Pills promising better sex may pose danger

The Food and Drug Administration (FDA) caused a number of over the counter medications to be recalled when it cited them for containing unsafe ingredients. Several of the defective products could pose a serious threat to people with heart conditions, high blood pressure or a tendency toward seizures. The citation targeted several dietary supplements that claim to increase libido and enhance sexual performance. In some cases, the products were recalled due to false claims about the ability of the supplements to treat medical conditions such as erectile dysfunction. In other cases, the supplements were removed after they were found to contain prescription drug ingredients.

The FDA carefully regulates prescription drugs. The regulation of over the counter supplements is more difficult. With no requirement to conduct clinical trials or prove that their products offer any benefit, the makers of dietary supplements may ignore the potential harm they can cause to consumers. At least six companies in Florida alone have been cited recently for improper conduct. Testing of sexual enhancement supplements discovered ingredients such as sulfoaildenafil, sildenafil, tadalafil and yohimbe. All of these ingredients are regulated due to harm they pose if given in the wrong doses or to people whose health is compromised.

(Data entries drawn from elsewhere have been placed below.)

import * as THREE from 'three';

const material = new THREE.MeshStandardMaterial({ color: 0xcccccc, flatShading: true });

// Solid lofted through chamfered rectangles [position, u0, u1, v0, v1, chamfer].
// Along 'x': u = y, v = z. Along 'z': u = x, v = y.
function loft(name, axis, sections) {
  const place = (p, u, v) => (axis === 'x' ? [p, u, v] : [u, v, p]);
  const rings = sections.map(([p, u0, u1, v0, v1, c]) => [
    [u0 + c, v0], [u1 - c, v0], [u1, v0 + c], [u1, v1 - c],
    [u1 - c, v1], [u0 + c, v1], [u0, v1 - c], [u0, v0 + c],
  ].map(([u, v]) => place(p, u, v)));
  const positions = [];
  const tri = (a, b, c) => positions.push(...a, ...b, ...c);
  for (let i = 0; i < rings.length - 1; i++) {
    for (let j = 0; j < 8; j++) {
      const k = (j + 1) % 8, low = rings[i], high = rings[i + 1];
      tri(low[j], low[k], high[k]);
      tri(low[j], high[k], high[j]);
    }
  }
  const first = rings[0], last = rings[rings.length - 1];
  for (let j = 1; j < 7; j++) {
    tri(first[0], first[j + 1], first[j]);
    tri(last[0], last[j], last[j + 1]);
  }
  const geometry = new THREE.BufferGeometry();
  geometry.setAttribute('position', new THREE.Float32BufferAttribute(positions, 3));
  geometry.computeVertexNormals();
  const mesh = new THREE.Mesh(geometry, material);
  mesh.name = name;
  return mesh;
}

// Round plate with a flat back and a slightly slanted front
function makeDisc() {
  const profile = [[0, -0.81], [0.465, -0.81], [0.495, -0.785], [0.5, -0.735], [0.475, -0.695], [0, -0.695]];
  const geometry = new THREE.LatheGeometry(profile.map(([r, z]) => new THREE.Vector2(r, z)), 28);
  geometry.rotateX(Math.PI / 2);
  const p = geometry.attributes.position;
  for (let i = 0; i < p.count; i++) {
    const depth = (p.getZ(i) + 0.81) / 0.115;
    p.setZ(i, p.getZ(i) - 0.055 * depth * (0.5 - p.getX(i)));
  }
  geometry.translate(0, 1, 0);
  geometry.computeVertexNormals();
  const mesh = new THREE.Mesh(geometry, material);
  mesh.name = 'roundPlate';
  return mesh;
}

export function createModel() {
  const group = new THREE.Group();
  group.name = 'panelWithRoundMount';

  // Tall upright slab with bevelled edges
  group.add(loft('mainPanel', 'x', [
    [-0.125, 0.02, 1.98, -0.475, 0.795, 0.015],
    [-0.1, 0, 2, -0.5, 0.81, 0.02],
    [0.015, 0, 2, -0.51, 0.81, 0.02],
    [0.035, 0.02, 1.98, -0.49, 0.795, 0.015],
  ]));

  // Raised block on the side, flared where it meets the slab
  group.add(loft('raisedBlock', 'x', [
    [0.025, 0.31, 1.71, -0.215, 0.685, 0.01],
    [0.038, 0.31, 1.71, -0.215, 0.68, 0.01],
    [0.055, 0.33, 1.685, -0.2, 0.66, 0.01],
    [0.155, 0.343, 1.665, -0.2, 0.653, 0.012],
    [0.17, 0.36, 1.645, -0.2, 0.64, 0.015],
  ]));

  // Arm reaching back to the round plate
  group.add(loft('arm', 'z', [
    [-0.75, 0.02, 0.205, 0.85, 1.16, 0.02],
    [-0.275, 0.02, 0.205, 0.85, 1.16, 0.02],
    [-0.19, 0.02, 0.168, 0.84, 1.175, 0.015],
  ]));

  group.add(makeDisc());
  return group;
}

Consumers may mistake lack of regulation for a guarantee of safety. How could a company sell a dangerous product at the counter of a gas station or convenience store? The manufacturers of these products rarely identify themselves on the packaging. The law does not require manufacturers to disclose their information on the packaging.

The FDA’s increased scrutiny may protect potential victims. For now, it is important for consumers with heart conditions or who are taking any other medication to speak to a doctor before using these supplements.

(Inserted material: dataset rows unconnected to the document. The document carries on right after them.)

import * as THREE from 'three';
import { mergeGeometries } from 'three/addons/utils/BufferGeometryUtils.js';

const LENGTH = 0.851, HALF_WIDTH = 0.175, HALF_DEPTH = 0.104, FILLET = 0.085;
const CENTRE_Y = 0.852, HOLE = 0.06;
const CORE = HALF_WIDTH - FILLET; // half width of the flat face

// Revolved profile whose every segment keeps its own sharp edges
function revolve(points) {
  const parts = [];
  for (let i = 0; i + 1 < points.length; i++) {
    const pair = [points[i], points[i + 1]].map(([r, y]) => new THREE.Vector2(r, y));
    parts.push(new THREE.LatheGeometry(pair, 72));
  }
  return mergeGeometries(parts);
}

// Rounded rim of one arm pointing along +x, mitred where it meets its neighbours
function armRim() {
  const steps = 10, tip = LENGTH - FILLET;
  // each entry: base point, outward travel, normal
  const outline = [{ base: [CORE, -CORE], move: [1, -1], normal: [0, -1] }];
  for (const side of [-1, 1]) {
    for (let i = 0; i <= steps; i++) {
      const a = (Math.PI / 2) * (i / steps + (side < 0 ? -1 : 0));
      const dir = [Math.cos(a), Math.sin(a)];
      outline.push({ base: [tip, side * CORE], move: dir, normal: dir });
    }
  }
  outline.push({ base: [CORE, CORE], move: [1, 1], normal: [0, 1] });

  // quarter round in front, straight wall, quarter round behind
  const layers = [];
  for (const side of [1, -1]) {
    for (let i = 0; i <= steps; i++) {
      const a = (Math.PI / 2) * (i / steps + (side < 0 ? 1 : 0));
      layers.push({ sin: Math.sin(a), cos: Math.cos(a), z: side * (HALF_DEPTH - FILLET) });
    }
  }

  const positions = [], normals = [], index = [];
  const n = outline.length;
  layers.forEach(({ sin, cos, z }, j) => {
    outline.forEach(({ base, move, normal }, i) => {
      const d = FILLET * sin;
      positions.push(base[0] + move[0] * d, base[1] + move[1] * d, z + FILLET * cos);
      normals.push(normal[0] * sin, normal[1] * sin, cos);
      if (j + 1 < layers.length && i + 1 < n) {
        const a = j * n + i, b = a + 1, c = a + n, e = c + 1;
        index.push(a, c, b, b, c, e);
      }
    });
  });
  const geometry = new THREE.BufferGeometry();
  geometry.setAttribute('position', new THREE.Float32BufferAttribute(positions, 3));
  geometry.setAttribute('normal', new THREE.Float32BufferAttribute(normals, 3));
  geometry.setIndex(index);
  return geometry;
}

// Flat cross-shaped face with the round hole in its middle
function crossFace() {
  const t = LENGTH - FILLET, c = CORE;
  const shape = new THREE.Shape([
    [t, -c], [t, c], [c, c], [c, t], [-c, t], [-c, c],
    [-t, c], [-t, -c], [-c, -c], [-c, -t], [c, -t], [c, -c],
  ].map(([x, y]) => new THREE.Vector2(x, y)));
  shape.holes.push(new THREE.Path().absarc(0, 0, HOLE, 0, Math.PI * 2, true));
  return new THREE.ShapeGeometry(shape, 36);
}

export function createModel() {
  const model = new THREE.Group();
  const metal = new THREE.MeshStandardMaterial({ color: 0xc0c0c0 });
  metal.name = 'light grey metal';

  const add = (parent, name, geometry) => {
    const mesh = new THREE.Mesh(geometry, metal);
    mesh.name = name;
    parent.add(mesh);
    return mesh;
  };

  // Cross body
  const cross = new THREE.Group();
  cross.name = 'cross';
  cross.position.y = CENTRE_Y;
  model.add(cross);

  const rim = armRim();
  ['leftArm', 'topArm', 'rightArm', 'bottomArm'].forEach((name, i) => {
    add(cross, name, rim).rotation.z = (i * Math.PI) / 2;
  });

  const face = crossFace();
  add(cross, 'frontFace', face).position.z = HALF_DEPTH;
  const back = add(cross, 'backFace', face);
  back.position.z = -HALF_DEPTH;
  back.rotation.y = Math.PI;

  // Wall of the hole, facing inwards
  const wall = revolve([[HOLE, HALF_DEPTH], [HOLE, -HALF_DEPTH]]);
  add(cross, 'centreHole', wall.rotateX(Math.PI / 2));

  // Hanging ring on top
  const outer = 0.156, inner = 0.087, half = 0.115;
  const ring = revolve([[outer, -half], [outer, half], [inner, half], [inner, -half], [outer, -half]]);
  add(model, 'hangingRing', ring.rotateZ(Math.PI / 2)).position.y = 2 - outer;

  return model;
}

Source: Sun Sentinel, “FDA cracks down on over-the-counter sex pills,” by Diane C. Lade, September 15, 2011.